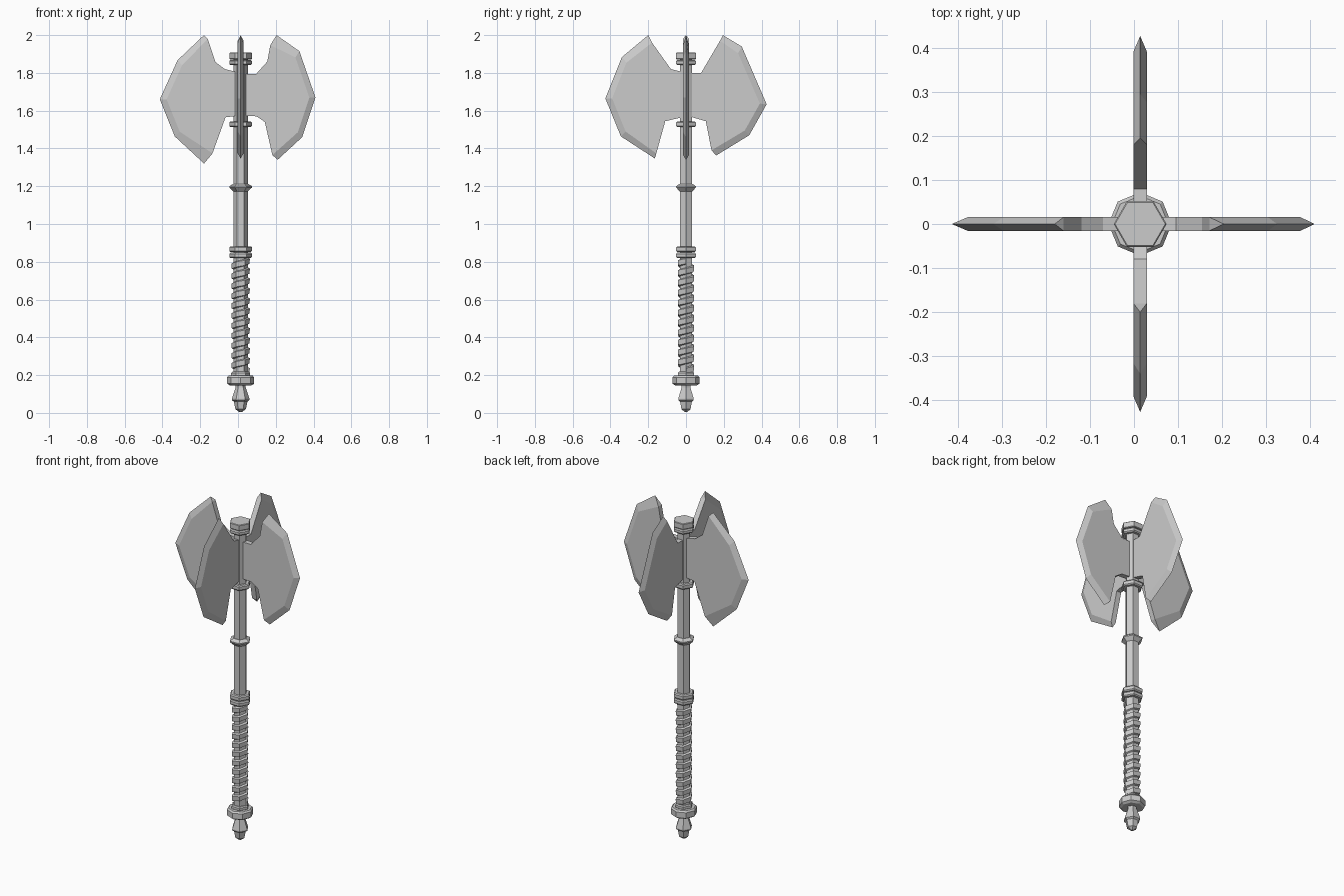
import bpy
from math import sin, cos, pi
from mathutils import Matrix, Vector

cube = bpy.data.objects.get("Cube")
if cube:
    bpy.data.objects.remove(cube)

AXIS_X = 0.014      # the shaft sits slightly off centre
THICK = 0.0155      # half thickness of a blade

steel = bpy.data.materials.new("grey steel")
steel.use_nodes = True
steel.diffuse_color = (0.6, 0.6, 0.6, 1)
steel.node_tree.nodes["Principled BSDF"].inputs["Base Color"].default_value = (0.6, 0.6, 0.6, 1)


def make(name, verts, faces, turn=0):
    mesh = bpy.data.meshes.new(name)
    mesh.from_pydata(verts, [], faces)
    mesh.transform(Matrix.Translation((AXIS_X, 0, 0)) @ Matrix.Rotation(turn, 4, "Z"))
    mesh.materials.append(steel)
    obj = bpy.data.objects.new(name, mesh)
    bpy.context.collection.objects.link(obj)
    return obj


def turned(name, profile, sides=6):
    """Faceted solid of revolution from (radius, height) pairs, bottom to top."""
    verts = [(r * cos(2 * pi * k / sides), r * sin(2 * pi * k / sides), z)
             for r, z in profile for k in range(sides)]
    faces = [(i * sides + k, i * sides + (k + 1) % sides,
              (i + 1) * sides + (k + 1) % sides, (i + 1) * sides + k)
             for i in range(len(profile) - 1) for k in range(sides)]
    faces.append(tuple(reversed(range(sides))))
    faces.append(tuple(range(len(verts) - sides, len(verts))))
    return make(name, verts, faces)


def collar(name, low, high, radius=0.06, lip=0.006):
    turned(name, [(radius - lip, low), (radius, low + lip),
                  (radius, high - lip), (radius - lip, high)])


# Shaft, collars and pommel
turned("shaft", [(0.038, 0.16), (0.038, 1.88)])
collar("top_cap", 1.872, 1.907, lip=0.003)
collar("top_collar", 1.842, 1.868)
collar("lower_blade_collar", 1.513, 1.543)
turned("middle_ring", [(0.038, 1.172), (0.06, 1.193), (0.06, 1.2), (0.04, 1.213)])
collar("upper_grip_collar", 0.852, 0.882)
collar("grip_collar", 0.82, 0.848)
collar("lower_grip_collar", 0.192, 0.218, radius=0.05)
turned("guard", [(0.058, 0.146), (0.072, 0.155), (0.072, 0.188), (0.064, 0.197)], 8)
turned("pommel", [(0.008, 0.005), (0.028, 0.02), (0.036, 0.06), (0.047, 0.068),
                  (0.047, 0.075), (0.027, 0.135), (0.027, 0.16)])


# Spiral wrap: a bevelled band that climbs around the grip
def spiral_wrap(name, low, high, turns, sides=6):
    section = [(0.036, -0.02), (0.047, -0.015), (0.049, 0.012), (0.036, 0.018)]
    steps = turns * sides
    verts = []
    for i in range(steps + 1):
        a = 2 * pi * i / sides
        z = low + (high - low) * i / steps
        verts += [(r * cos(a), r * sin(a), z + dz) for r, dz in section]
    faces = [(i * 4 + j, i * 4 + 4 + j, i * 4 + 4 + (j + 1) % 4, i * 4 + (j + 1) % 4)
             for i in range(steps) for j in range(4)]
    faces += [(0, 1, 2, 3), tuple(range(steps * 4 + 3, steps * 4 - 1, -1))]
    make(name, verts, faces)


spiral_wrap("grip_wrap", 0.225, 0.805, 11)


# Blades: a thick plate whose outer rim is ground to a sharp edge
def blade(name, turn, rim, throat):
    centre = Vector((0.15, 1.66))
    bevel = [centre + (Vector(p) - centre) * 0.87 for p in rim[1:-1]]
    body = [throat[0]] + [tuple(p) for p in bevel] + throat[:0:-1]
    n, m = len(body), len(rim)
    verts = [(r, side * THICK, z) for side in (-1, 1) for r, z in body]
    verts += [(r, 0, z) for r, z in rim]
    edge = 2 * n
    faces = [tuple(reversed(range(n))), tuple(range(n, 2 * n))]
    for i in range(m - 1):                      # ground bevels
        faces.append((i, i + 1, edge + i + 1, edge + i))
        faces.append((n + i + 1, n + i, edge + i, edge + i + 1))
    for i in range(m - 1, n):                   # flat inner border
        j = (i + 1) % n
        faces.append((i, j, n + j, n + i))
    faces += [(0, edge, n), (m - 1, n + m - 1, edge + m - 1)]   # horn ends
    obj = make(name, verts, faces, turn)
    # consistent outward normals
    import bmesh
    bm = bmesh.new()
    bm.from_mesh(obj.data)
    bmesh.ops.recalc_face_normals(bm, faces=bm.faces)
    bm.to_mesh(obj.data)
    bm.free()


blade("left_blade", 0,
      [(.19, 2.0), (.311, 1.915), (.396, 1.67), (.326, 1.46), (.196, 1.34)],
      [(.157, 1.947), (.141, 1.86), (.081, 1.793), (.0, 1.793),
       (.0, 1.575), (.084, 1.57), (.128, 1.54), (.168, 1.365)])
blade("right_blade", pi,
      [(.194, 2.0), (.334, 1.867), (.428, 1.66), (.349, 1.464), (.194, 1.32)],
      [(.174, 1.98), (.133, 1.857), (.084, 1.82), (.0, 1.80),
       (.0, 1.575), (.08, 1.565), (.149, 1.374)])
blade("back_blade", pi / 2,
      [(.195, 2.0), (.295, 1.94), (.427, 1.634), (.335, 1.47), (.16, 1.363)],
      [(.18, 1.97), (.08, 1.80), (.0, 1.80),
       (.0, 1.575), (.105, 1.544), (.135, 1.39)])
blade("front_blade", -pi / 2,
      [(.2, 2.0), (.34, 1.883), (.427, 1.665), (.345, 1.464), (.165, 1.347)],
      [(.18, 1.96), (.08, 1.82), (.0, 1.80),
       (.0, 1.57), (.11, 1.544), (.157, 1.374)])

Exercise details ▸ Look back at the entries above. Retype the line with "for i in range(len(profile)", the line with "# Spiral wrap: a", and all lines in between.

Answer box ▸
             for i in range(len(profile) - 1) for k in range(sides)]
    faces.append(tuple(reversed(range(sides))))
    faces.append(tuple(range(len(verts) - sides, len(verts))))
    return make(name, verts, faces)


def collar(name, low, high, radius=0.06, lip=0.006):
    turned(name, [(radius - lip, low), (radius, low + lip),
                  (radius, high - lip), (radius - lip, high)])


# Shaft, collars and pommel
turned("shaft", [(0.038, 0.16), (0.038, 1.88)])
collar("top_cap", 1.872, 1.907, lip=0.003)
collar("top_collar", 1.842, 1.868)
collar("lower_blade_collar", 1.513, 1.543)
turned("middle_ring", [(0.038, 1.172), (0.06, 1.193), (0.06, 1.2), (0.04, 1.213)])
collar("upper_grip_collar", 0.852, 0.882)
collar("grip_collar", 0.82, 0.848)
collar("lower_grip_collar", 0.192, 0.218, radius=0.05)
turned("guard", [(0.058, 0.146), (0.072, 0.155), (0.072, 0.188), (0.064, 0.197)], 8)
turned("pommel", [(0.008, 0.005), (0.028, 0.02), (0.036, 0.06), (0.047, 0.068),
                  (0.047, 0.075), (0.027, 0.135), (0.027, 0.16)])


# Spiral wrap: a bevelled band that climbs around the grip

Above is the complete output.